For the most part hooping is one movement with a bunch of variations. And those variations aren’t terribly major. Hoop on the foot, hoop on the arm, multiple hoops, hoops that are lit up, you get the picture. As a consequence it’s rather tough to impose any sort of narrative on a performance without either some other props, or a script.

Ms. Halls at one point did change her costume, but that was about it as far as props were concerned and it seemed to me that the show was about spinning hoops, and being spun (at one point a harness descends and she puts it on so that she can spin in the air). Unless I was blind (which is quite possible) I did not see any hoop labelled “Mars,” “Jupiter” or “Saturn.” That planetary motion thing really didn’t come through all that clear.

In my notes I do make reference to a video of a “cold and still north.” But given that we happen to live in an cold and still northern place, I was didn’t quite make a connection to Iceland until after I read it. Similarly I didn’t make any connections to a natural world nor the cycles of time.

That all being said, I’m certain that Ms. Halls’ hooping technique was impressive. However the tone was kind of set by the film that was played before her performance which got no applause whatsoever. Kind of surprising considering how polite Montreal crowds normally are. But after that there was no applause for any of the individual feats she performed, which given how hooping is a very physical activity must have been frustrating for her. I don’t know if it has to do with how small the theatre was at the Monument National or if there was some other reason. But at pretty much every other hooping performance I’ve seen, the audience does break into applause when a particularly impressive feat is accomplished.

All of which is a kind of long lead in to Raqib Brian Burke’s performance, which was the second part of the show. For the longest time I thought that Whirling Dervishes spun as fast as Tasmanian Devils did.

Probably something having to do with never really taking a comparative religion course and watching just a little bit too many Bugs Bunny cartoons when I was younger. Now that I’m older, I realize the errors of my youth. it also helps that I got to actually see someone do it live and in the flesh.

What can I say? Well, I’m not going to try and explain why or how he does it. It’s pretty gosh darn simple, spinning around and around. But what continues to amaze me even at this late date, is while everything I have read says that the folks doing the twirling around are the ones who get into the spiritual state.
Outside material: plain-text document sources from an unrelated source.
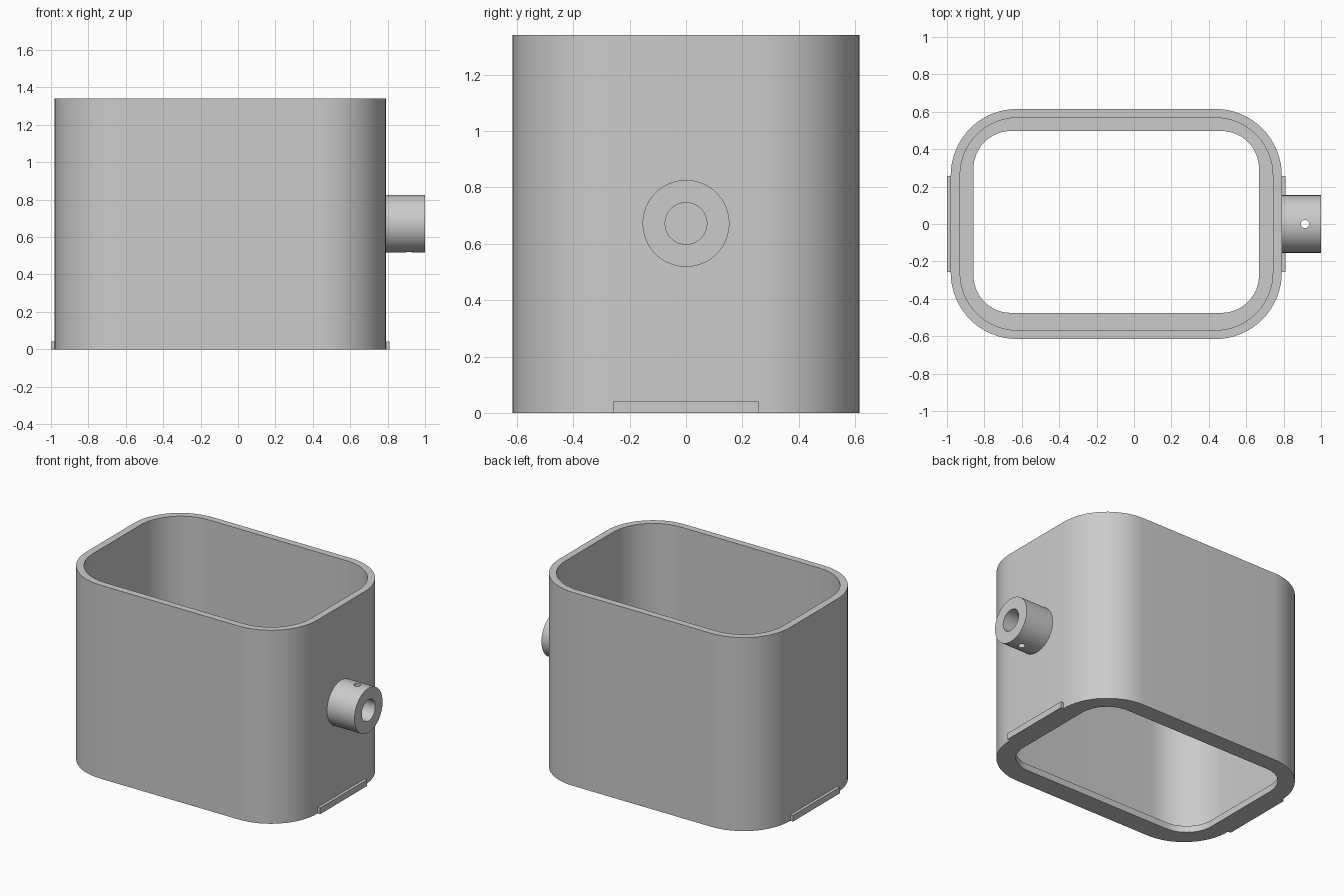
import bpy, bmesh, math
from math import radians

if "Cube" in bpy.data.objects:
    bpy.data.objects.remove(bpy.data.objects["Cube"])

grey = bpy.data.materials.new("plain grey")
grey.use_nodes = True
colour = (0.6, 0.6, 0.6, 1)
grey.diffuse_color = colour
grey.node_tree.nodes["Principled BSDF"].inputs["Base Color"].default_value = colour


def activate(ob):
    bpy.ops.object.select_all(action="DESELECT")
    ob.select_set(True)
    bpy.context.view_layer.objects.active = ob


def smooth(ob):
    activate(ob)
    bpy.ops.object.shade_smooth_by_angle(angle=radians(30))


def ring(x0, x1, y0, y1, radius, z, steps=16):
    """Points of a rounded rectangle at height z."""
    points = []
    corners = [(x1, y1, -1, -1), (x0, y1, 1, -1), (x0, y0, 1, 1), (x1, y0, -1, 1)]
    for quarter, (x, y, sx, sy) in enumerate(corners):
        for i in range(steps + 1):
            a = (quarter + i / steps) * math.pi / 2
            points.append((x + sx * radius + radius * math.cos(a),
                           y + sy * radius + radius * math.sin(a), z))
    return points


def cylinder(name, radius, length, location, rotation=(0, 0, 0), sides=64):
    bpy.ops.mesh.primitive_cylinder_add(vertices=sides, radius=radius, depth=length,
                                        location=location, rotation=rotation)
    ob = bpy.context.object
    ob.name = name
    ob.data.materials.append(grey)
    return ob


def cut(ob, cutter):
    cutter.hide_render = True
    mod = ob.modifiers.new("cut", "BOOLEAN")
    mod.operation, mod.object, mod.solver = "DIFFERENCE", cutter, "EXACT"
    activate(ob)
    bpy.ops.object.modifier_apply(modifier=mod.name)
    bpy.data.objects.remove(cutter)


# Open sleeve with a thin wall and an inward lip at the bottom
height, lip = 1.34, 0.045
outer = (-0.98, 0.79, -0.615, 0.615, 0.355)
inner = (-0.93, 0.742, -0.568, 0.568, 0.308)
opening = (-0.858, 0.668, -0.475, 0.497, 0.2)
profile = [(outer, 0), (outer, height), (inner, height),
           (inner, lip), (opening, lip), (opening, 0)]
bm = bmesh.new()
rings = [[bm.verts.new(p) for p in ring(*shape, z)] for shape, z in profile]
for k, a in enumerate(rings):
    b = rings[(k + 1) % len(rings)]
    for i in range(len(a)):
        j = (i + 1) % len(a)
        bm.faces.new((a[i], a[j], b[j], b[i]))
bmesh.ops.recalc_face_normals(bm, faces=bm.faces)
mesh = bpy.data.meshes.new("sleeve_body")
bm.to_mesh(mesh)
bm.free()
mesh.materials.append(grey)
body = bpy.data.objects.new("sleeve_body", mesh)
bpy.context.collection.objects.link(body)
smooth(body)

# Side boss with a blind bore and a small cross hole
across = (0, radians(90), 0)
mid = 0.672
boss = cylinder("side_boss", 0.154, 0.23, (0.885, 0, mid), across)
cut(boss, cylinder("bore_cutter", 0.074, 0.3, (0.945, 0, mid), across))
cut(boss, cylinder("cross_hole_cutter", 0.022, 0.5, (0.914, 0, mid), sides=32))
smooth(boss)

# Small tabs at the foot of both ends
for name, x in (("right_tab", -0.985), ("left_tab", 0.795)):
    bpy.ops.mesh.primitive_cube_add(size=1, location=(x, 0, 0.0215))
    tab = bpy.context.object
    tab.name = name
    tab.scale = (0.03, 0.514, 0.043)
    tab.data.materials.append(grey)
I actually found myself, as a viewer, in some kind of state of bliss. I can barely remember my walk home, but I can very clearly remember the sense of awestruck serenity that I had while watching the performance.

Something probably should also be written about Eric Powell who played the music that Mr. Burke preformed to. Although again to be brutally honest, I was so blown away by Mr. Burke that I have to refer to my notes to even conjure up a vague idea of what and how Mr. Powell played. At various times sounding like a Geiger counter or an electric ukelele or some kind of electronica throat singing or probably a bunch of other things that I didn’t write down, at the time it all sounded exactly and completely appropriate.
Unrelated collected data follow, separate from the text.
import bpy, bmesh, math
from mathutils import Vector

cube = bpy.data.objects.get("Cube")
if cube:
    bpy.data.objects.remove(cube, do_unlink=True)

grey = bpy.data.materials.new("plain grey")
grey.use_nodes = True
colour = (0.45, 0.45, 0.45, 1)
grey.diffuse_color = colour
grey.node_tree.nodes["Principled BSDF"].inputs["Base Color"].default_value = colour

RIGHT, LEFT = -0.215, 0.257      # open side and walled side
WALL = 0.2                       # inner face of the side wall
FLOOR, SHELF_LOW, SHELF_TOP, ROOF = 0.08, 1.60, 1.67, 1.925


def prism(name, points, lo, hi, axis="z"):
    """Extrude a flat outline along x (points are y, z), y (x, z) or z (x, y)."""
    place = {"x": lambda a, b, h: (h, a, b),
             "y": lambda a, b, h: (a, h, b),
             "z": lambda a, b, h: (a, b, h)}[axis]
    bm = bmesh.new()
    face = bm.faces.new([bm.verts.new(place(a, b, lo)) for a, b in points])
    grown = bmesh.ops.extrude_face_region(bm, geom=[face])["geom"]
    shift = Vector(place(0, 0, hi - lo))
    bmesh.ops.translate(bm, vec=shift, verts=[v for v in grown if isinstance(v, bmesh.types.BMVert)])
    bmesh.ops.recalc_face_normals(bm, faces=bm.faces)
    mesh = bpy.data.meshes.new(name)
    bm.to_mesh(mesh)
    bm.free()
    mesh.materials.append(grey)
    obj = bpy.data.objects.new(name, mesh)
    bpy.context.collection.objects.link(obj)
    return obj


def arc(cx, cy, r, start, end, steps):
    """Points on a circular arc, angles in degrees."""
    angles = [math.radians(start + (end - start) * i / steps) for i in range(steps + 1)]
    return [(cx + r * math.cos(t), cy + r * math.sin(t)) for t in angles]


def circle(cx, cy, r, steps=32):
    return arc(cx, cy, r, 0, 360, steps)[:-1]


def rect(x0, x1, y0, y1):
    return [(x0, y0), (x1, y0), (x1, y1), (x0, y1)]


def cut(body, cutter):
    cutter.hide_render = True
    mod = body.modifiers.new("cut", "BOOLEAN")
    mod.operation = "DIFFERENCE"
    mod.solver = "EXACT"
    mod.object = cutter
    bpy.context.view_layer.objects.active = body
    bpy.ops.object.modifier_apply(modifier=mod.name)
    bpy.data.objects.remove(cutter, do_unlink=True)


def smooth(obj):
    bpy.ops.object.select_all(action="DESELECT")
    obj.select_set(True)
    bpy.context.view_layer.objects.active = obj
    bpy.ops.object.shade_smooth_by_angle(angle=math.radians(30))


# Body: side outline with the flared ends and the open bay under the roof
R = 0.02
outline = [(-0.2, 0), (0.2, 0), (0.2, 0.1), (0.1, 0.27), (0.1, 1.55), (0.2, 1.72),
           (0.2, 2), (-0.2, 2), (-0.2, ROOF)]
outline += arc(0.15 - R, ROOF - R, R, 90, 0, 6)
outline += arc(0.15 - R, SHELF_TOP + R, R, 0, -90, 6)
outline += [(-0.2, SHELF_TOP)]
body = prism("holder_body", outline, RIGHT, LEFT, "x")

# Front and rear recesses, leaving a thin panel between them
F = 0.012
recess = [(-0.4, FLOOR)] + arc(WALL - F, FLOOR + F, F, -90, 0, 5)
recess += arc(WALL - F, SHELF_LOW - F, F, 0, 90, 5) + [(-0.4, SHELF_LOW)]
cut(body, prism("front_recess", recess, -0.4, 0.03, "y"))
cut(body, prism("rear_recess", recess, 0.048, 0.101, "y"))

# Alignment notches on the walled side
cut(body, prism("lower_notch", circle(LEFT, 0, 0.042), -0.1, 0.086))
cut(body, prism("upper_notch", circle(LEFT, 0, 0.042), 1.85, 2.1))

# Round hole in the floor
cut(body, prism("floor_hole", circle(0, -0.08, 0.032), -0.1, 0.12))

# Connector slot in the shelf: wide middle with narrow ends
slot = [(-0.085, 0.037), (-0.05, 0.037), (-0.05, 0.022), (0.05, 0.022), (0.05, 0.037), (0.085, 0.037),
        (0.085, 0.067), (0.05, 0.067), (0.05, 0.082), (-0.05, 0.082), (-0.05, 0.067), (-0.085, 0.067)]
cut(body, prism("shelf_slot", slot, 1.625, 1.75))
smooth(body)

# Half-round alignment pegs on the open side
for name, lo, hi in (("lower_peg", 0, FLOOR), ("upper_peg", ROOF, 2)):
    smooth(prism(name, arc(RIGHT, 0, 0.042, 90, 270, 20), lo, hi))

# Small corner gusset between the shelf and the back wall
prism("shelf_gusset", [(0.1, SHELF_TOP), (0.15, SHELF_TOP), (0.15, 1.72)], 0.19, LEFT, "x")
If I’m going to question anything, it would be whatever part Mira Hunter had. She’s Mr. Burke’s daughter and got the headliner status as choreographer and the person responsible for the video (I also imagine that she came up with the title). In my notes, I wrote “video comes on / But there is no need for video / he is riveting.” Which is not say that she did anything bad or that her participation lessens the performance. Just that I wasn’t capable of appreciating the nuances that she added.

This is actually a video of a whirling performance by Mr. Burke and his daughter (and some other folk as well) out in Vancouver. Whether it is the tilt of the head, the way the arms are held, or just that it is so gosh darn simple, I don’t know. But Mr. Burke was something completely awe inspiring on Thursday night. I’d draw the line at converting to Sufism, but you don’t know how close I got.

If you want more information about whirling, and all of that, try The Rumi Society (BC) and Mevlevi Order for a start. And then there are these dudes from Turkey.